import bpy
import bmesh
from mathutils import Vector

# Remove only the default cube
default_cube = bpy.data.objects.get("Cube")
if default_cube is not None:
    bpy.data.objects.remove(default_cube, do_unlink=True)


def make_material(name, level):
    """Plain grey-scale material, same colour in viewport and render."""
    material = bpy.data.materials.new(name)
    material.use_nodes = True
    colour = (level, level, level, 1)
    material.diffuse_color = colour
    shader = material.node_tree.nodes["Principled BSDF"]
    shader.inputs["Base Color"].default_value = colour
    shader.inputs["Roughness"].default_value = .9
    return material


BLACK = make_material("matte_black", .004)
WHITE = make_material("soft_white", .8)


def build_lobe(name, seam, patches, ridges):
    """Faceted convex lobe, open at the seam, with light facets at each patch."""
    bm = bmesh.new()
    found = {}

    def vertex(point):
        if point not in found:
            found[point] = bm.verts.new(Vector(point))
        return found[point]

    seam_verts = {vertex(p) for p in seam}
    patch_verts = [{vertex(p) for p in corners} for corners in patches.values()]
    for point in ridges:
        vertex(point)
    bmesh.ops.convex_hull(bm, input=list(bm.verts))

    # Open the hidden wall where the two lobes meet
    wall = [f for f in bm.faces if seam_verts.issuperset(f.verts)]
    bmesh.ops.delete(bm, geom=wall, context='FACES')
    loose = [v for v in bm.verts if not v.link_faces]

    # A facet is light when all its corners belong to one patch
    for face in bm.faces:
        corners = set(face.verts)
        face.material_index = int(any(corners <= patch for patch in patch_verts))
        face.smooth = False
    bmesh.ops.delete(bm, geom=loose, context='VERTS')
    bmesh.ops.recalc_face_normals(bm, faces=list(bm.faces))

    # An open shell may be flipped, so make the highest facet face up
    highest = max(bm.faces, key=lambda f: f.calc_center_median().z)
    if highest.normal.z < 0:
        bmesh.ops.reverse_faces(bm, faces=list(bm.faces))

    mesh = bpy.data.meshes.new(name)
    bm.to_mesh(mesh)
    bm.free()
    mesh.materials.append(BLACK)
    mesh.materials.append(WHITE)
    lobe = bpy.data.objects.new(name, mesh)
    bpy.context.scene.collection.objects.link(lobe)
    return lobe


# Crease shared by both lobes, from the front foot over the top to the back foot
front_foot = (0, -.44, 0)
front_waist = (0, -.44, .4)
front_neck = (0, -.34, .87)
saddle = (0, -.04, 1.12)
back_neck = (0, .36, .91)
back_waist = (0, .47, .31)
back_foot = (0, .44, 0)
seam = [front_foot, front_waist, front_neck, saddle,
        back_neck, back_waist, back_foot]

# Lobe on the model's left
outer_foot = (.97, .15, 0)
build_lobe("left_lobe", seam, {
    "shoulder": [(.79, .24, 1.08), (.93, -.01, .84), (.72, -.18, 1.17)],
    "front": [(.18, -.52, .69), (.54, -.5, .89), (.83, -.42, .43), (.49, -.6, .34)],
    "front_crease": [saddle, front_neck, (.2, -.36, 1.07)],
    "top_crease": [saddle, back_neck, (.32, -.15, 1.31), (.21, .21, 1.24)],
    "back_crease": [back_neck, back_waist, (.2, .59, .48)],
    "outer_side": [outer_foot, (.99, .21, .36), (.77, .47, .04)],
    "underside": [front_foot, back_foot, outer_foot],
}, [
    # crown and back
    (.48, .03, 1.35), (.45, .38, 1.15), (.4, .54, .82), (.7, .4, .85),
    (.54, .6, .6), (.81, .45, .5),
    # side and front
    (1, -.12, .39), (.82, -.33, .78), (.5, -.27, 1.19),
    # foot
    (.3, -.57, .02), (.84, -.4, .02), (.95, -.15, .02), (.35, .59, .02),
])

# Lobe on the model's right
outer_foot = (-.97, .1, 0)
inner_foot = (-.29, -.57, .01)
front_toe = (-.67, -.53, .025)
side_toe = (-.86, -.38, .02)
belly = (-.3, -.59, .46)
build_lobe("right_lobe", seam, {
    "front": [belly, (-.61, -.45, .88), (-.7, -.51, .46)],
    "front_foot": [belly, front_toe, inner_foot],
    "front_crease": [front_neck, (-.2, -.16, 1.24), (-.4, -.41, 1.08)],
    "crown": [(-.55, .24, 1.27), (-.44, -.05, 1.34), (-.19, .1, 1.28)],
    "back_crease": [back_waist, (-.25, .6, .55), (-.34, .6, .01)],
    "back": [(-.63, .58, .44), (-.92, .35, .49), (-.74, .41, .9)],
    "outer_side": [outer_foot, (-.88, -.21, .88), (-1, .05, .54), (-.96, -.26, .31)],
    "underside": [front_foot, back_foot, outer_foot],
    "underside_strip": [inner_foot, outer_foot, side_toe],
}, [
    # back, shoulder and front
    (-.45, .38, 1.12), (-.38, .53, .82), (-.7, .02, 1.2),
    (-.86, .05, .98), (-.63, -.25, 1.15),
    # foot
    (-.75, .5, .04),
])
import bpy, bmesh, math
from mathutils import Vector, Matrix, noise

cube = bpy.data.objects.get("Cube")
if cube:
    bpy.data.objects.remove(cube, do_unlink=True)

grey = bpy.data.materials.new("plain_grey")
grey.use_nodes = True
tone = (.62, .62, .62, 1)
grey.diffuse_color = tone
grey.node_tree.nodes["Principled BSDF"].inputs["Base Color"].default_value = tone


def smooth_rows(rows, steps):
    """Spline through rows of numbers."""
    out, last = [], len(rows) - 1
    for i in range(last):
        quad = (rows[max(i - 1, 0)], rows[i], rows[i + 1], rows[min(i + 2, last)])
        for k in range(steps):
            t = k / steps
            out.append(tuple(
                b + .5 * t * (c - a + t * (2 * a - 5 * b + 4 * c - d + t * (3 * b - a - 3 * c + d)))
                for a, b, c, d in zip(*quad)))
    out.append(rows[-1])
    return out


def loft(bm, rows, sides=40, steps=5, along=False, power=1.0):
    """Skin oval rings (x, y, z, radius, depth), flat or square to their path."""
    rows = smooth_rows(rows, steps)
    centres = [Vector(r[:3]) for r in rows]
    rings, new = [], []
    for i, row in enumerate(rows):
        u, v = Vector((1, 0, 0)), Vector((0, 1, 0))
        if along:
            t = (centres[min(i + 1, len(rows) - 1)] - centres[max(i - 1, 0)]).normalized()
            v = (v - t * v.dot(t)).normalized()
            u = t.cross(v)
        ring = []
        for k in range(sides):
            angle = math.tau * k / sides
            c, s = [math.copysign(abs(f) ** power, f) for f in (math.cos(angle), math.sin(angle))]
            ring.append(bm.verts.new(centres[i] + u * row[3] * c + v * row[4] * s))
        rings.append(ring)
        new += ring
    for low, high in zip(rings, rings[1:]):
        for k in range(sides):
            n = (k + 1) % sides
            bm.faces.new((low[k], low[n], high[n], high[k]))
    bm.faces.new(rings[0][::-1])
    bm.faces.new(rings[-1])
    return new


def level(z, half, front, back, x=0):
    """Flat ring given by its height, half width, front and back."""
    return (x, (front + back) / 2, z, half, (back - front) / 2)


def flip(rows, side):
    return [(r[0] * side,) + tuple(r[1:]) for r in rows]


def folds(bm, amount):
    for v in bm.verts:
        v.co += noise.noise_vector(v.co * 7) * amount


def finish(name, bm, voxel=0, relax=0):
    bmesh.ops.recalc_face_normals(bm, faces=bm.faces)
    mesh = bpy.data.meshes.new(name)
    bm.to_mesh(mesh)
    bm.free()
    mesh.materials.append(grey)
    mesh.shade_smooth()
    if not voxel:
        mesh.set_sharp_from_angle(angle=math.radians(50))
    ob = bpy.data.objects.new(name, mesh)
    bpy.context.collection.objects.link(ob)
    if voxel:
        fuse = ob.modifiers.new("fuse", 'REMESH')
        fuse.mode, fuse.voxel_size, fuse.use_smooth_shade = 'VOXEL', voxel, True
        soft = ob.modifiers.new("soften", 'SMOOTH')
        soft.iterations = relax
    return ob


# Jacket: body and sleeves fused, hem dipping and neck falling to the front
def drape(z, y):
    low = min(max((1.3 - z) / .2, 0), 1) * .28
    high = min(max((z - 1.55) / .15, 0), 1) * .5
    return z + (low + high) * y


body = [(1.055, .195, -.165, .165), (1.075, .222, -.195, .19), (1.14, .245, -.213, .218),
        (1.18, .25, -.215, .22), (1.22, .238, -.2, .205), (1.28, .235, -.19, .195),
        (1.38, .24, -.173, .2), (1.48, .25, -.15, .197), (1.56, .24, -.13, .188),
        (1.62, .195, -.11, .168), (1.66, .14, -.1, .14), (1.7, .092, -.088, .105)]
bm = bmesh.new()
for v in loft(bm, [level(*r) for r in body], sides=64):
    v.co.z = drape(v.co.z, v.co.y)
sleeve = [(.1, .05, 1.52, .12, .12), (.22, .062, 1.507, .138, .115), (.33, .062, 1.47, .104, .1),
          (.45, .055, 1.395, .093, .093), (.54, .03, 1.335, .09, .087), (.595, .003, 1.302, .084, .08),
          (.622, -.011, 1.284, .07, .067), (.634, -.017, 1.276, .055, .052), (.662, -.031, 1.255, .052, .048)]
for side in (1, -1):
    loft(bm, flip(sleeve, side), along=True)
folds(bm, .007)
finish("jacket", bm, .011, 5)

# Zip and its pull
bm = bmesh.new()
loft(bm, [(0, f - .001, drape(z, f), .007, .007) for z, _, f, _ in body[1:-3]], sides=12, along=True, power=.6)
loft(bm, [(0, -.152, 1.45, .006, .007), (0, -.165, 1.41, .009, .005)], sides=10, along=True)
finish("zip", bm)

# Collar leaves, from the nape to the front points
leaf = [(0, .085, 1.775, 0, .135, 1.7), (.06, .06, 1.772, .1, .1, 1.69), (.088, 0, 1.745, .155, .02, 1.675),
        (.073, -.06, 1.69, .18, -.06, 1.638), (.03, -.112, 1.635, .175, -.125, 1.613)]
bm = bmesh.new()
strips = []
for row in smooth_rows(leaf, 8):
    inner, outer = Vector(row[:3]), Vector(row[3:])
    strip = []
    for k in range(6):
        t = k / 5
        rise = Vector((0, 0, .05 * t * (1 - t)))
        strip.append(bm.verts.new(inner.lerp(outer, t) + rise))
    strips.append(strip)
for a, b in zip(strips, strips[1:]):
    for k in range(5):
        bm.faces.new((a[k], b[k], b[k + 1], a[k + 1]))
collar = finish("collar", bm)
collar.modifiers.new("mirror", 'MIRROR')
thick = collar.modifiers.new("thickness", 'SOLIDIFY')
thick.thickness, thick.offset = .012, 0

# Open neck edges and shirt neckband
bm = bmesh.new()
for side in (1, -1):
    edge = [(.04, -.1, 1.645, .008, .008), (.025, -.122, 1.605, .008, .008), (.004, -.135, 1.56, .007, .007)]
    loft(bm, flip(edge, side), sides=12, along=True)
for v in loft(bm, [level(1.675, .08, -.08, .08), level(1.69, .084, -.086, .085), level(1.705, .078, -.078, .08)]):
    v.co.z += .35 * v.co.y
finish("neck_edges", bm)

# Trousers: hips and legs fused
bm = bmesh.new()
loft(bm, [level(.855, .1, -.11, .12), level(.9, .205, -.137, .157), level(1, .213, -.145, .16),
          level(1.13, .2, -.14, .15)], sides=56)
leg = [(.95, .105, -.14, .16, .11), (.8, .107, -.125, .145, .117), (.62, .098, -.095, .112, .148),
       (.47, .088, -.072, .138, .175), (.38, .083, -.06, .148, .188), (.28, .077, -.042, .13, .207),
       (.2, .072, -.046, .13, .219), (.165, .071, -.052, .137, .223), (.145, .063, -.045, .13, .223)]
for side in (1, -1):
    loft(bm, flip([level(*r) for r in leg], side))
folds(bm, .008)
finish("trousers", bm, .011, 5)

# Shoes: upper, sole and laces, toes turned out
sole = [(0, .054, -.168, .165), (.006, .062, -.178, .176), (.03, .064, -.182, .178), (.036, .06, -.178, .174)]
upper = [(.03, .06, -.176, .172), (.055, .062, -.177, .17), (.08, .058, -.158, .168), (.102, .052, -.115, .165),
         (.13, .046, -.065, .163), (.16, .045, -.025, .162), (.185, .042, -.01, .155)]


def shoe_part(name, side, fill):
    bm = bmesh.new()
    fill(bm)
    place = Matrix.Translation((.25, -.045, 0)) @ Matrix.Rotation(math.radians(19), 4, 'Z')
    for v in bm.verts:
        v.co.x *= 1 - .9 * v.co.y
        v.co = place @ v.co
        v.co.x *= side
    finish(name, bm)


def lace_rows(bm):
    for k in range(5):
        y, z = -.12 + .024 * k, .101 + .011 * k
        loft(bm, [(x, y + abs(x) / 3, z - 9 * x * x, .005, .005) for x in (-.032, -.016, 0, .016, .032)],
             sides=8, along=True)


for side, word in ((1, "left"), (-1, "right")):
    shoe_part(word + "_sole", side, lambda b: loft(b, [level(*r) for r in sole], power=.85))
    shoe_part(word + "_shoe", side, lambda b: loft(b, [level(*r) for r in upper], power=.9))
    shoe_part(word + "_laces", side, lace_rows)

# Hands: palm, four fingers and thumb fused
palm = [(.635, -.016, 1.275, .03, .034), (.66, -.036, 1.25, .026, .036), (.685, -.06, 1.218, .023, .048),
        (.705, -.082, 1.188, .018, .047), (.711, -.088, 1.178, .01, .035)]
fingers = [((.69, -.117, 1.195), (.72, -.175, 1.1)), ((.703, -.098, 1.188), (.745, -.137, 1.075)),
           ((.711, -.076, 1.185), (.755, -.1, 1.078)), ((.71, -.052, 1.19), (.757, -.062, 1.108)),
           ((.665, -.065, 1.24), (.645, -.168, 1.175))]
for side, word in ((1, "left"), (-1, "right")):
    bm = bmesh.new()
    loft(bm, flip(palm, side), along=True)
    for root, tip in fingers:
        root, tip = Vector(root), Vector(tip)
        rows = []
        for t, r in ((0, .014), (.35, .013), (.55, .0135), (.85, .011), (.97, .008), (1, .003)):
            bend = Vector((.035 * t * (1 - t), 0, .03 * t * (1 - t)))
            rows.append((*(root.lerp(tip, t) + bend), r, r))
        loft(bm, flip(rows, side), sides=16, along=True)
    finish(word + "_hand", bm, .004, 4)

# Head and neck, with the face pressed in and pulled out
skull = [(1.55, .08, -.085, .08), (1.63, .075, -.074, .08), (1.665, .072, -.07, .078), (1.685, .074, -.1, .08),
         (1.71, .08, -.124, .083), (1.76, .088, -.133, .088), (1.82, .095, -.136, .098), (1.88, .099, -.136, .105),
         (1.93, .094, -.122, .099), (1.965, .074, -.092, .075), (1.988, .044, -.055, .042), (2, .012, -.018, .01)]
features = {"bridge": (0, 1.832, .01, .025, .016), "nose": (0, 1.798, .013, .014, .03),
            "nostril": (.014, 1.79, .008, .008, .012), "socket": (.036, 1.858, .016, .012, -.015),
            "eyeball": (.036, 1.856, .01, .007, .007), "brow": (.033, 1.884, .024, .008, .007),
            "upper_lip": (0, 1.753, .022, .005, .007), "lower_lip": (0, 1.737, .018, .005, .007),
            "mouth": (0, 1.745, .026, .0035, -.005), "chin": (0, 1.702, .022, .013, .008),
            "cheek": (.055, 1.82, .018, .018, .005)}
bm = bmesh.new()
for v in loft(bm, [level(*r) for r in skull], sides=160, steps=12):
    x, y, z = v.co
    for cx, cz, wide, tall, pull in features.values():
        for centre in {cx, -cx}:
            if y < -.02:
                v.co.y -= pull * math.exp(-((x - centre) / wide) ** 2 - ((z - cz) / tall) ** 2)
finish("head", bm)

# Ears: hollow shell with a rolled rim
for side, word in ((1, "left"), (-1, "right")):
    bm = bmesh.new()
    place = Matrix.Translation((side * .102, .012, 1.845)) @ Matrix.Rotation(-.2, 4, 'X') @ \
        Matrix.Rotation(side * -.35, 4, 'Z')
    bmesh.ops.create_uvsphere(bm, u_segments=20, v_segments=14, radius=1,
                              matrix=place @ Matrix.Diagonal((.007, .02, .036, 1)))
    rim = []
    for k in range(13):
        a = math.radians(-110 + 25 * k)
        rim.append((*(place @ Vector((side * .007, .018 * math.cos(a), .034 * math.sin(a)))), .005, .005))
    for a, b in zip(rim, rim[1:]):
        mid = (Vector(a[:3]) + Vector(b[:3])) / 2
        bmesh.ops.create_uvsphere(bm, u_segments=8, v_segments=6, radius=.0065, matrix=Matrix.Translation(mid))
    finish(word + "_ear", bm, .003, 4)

☆ ☆ ☆ ☆

Activity: Leave out every line above except those from the line with "# Remove only the default cube" up to and including the line with "if point not", and copy those exactly.

Output for this task:
# Remove only the default cube
default_cube = bpy.data.objects.get("Cube")
if default_cube is not None:
    bpy.data.objects.remove(default_cube, do_unlink=True)


def make_material(name, level):
    """Plain grey-scale material, same colour in viewport and render."""
    material = bpy.data.materials.new(name)
    material.use_nodes = True
    colour = (level, level, level, 1)
    material.diffuse_color = colour
    shader = material.node_tree.nodes["Principled BSDF"]
    shader.inputs["Base Color"].default_value = colour
    shader.inputs["Roughness"].default_value = .9
    return material


BLACK = make_material("matte_black", .004)
WHITE = make_material("soft_white", .8)


def build_lobe(name, seam, patches, ridges):
    """Faceted convex lobe, open at the seam, with light facets at each patch."""
    bm = bmesh.new()
    found = {}

    def vertex(point):
        if point not in found:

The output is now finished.